Problem to solve
Write out again the entries from the first line to the line that includes "ob.select_set(True)", keeping both of those lines.

Records
-------

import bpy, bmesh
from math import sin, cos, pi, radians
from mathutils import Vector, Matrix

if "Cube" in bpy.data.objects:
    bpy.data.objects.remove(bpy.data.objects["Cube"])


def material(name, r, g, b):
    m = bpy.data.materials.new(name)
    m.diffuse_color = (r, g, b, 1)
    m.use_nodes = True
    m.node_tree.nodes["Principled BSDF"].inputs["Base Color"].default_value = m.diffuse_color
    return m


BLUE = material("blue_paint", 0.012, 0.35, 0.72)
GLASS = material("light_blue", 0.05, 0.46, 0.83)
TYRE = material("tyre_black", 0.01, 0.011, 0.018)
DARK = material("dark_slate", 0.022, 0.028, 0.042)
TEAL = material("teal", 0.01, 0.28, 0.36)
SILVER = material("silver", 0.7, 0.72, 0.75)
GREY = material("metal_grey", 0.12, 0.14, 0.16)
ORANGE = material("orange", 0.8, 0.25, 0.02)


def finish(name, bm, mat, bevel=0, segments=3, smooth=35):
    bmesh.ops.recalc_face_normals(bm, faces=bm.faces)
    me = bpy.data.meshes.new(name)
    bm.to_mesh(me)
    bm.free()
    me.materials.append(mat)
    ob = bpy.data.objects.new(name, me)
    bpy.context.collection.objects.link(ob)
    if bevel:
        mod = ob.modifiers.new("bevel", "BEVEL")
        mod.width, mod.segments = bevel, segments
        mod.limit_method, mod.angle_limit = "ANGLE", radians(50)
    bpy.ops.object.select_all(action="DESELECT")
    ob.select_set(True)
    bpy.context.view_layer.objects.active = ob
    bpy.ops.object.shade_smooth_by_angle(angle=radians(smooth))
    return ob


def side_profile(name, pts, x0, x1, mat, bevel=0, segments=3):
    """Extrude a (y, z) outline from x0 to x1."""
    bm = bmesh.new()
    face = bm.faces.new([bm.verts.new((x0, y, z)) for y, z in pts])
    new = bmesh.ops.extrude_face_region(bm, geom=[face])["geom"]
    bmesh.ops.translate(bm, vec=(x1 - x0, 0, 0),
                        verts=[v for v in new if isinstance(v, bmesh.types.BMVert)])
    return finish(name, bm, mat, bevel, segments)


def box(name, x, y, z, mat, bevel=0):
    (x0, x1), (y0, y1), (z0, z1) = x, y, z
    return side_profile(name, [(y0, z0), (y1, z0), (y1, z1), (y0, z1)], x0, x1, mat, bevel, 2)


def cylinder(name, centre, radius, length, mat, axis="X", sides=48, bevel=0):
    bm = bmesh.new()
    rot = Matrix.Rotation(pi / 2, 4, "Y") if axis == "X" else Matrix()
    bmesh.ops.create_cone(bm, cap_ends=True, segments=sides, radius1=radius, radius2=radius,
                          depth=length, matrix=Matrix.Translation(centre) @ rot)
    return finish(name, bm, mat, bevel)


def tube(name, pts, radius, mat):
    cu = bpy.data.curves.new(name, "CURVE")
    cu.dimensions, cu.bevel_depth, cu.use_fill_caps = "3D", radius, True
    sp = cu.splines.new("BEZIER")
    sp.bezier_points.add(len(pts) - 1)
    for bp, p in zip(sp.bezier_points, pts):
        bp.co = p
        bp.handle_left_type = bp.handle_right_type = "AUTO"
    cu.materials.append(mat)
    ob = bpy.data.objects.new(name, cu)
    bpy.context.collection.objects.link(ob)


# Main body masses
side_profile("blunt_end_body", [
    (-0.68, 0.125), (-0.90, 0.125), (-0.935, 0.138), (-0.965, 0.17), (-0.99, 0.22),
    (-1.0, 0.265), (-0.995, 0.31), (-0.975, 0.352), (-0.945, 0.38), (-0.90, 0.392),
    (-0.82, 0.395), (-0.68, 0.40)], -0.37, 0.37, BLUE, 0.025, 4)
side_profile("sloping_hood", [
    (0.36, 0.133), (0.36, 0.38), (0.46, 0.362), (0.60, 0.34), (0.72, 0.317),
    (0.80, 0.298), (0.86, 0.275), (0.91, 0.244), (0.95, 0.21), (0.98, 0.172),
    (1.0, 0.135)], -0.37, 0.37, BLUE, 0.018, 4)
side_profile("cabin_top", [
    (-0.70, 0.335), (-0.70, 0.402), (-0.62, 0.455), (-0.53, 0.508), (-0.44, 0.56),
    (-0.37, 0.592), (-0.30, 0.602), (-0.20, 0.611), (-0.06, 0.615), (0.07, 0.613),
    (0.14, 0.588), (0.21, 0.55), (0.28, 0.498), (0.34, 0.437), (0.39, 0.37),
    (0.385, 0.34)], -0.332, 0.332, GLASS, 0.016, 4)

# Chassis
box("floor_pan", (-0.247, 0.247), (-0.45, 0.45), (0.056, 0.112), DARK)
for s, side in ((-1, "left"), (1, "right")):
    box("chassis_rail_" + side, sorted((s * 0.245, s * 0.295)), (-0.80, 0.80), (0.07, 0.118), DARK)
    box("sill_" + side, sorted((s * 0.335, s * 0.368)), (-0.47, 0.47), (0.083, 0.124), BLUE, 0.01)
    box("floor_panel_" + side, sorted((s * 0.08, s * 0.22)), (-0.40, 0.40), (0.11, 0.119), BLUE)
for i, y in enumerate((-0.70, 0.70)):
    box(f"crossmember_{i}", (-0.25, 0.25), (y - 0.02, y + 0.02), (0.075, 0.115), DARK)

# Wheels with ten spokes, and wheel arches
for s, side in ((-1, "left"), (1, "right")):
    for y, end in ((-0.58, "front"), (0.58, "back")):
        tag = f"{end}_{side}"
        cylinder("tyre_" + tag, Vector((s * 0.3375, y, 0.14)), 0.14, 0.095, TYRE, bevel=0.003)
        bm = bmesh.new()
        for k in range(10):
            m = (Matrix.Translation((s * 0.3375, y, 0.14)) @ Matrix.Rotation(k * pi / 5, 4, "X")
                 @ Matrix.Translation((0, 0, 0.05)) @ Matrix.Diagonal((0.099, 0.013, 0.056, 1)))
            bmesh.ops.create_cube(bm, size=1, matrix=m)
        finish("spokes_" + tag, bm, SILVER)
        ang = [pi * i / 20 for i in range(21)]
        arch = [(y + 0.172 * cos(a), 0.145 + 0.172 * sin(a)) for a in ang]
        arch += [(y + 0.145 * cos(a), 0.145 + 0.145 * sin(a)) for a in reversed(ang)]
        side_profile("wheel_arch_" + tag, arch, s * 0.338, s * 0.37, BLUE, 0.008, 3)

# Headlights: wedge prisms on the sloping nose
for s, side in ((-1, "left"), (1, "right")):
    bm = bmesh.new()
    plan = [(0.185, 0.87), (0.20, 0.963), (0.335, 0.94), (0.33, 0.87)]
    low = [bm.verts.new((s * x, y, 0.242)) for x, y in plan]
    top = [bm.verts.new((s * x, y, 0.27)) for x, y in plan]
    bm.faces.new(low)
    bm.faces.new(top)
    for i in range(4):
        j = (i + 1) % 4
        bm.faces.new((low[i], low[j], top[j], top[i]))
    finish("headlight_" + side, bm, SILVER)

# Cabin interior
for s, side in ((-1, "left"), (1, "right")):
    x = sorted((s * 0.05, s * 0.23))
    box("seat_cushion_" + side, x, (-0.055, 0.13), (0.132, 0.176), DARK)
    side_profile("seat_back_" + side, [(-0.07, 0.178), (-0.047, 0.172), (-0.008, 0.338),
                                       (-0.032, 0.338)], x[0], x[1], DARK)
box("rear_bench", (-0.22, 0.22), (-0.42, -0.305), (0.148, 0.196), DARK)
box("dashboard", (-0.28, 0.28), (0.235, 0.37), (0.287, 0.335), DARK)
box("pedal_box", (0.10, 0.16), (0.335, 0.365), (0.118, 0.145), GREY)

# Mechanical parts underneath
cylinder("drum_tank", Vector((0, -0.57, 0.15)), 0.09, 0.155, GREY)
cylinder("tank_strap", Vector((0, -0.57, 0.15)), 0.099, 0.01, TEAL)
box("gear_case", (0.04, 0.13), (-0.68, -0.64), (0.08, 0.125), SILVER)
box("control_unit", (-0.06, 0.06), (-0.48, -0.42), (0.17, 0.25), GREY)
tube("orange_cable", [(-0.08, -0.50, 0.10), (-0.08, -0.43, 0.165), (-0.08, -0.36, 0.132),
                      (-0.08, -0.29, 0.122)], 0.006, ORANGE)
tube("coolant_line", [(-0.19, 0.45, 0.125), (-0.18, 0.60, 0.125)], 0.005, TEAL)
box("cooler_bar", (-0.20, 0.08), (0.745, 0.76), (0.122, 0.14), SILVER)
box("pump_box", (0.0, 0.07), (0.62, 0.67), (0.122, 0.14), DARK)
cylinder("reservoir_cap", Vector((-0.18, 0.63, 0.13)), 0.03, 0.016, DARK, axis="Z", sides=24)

-------

Answer
import bpy, bmesh
from math import sin, cos, pi, radians
from mathutils import Vector, Matrix

if "Cube" in bpy.data.objects:
    bpy.data.objects.remove(bpy.data.objects["Cube"])


def material(name, r, g, b):
    m = bpy.data.materials.new(name)
    m.diffuse_color = (r, g, b, 1)
    m.use_nodes = True
    m.node_tree.nodes["Principled BSDF"].inputs["Base Color"].default_value = m.diffuse_color
    return m


BLUE = material("blue_paint", 0.012, 0.35, 0.72)
GLASS = material("light_blue", 0.05, 0.46, 0.83)
TYRE = material("tyre_black", 0.01, 0.011, 0.018)
DARK = material("dark_slate", 0.022, 0.028, 0.042)
TEAL = material("teal", 0.01, 0.28, 0.36)
SILVER = material("silver", 0.7, 0.72, 0.75)
GREY = material("metal_grey", 0.12, 0.14, 0.16)
ORANGE = material("orange", 0.8, 0.25, 0.02)


def finish(name, bm, mat, bevel=0, segments=3, smooth=35):
    bmesh.ops.recalc_face_normals(bm, faces=bm.faces)
    me = bpy.data.meshes.new(name)
    bm.to_mesh(me)
    bm.free()
    me.materials.append(mat)
    ob = bpy.data.objects.new(name, me)
    bpy.context.collection.objects.link(ob)
    if bevel:
        mod = ob.modifiers.new("bevel", "BEVEL")
        mod.width, mod.segments = bevel, segments
        mod.limit_method, mod.angle_limit = "ANGLE", radians(50)
    bpy.ops.object.select_all(action="DESELECT")
    ob.select_set(True)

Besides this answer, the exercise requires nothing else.